The metaverse is me making a list of chores to give to the staff of butlers and housekeepers and gardeners I am employing at my large country house I will have in ten years instead of vacuuming my apartment today.
How many of us talk about what Alphabet do rather than just talking about Google?
Having caught up with Kashmir Hill‘s Gizmodo piece ‘People You May Know:’ A Controversial Facebook Feature’s 10-Year History, I’m both supremely glad that I’m not on Facebook [note]I was briefly a member a few years ago for as long as it took me to conclude that I didn’t need any of the services they were offering. Not that I’m making any claims to be particularly wise or virtuous or forward-looking: more that I’m markedly less sociable than they’d like their users to be.[/note] and creeped out by how little difference that makes to Facebook’s determination to shadow profile me whether I like it or not.
In other words, People You May Know is an invaluable product because it helps connect Facebook users, whether they want to be connected or not. It seems clear that for some users, People You May Know is a problem. It’s not a feature they want and not a feature they want to be part of. When the feature debuted in 2008, Facebook said that if you didn’t like it, you could “x” out the people who appeared there repeatedly and eventually it would disappear. (If you don’t see the feature on your own Facebook page, that may be the reason why.) But that wouldn’t stop you from continuing to be recommended to other users.

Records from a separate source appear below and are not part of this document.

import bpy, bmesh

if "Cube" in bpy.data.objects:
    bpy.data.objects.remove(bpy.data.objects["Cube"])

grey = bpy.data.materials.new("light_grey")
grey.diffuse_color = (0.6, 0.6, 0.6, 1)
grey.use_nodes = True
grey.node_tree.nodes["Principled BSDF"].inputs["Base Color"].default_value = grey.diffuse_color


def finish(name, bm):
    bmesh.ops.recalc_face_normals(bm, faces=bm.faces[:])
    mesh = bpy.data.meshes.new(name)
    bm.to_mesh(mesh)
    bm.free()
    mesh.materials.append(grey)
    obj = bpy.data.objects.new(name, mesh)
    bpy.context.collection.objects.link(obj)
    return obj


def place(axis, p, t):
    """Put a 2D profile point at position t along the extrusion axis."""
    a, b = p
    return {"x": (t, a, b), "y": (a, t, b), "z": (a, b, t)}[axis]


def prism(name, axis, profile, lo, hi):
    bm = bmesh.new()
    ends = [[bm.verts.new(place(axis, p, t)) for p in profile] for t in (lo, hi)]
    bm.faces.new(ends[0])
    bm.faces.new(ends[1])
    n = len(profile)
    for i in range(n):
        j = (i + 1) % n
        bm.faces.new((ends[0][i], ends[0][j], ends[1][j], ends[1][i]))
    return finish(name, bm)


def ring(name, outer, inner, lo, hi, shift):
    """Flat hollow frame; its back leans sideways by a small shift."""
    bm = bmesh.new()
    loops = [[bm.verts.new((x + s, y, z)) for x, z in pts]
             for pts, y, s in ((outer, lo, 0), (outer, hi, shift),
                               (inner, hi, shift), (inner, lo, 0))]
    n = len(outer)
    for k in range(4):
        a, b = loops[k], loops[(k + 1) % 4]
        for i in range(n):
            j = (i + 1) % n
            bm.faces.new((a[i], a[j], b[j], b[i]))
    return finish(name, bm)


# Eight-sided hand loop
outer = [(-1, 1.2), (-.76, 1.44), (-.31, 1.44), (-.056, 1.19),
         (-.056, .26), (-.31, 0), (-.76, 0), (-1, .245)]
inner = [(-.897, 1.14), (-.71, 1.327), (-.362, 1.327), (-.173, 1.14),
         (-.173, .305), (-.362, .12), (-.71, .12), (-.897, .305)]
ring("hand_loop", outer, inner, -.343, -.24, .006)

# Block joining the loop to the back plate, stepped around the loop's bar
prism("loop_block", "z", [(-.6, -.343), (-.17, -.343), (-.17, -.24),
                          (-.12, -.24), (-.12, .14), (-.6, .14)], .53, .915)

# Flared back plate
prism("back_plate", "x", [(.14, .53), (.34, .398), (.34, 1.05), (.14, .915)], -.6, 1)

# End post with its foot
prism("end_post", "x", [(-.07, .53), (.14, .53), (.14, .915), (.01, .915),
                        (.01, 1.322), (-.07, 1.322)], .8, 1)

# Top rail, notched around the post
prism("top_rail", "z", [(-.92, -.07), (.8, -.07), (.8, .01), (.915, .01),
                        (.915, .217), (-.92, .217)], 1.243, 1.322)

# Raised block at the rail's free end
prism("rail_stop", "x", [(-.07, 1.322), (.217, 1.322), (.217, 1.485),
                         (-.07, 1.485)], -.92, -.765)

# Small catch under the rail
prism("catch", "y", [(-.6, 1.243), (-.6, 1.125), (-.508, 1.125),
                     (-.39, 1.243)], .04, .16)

Facebook needs to give people a hard out for the feature, because scourging phone address books and email inboxes to connect you with other Facebook users, while welcome to some people, is offensive and harmful to others. Through its aggressive data-mining this huge corporation is gaining unwanted insight into our medical privacy, past heartaches, family dramas, sensitive work associations, and random one-time encounters.
[Via Pixel Envy]
Zeynep Tufekci on Why Mark Zuckerberg’s 14-Year Apology Tour Hasn’t Fixed Facebook:
At a minimum, Facebook has long needed an ombudsman’s office with real teeth and power: an institution within the company that can act as a check on its worst impulses and to protect its users. And it needs a lot more employees whose task is to keep the platform healthier. But what would truly be disruptive and innovative would be for Facebook to alter its business model.
Basically, until someone gives Facebook a reason to change their business model – which is to say, one that results in a quantifiable financial penalty for them carrying on as they have been – they’re not going to do so. At one time that would have been a government-backed regulator’s job, but once the present furore dies down is that something there’s much chance of us seeing?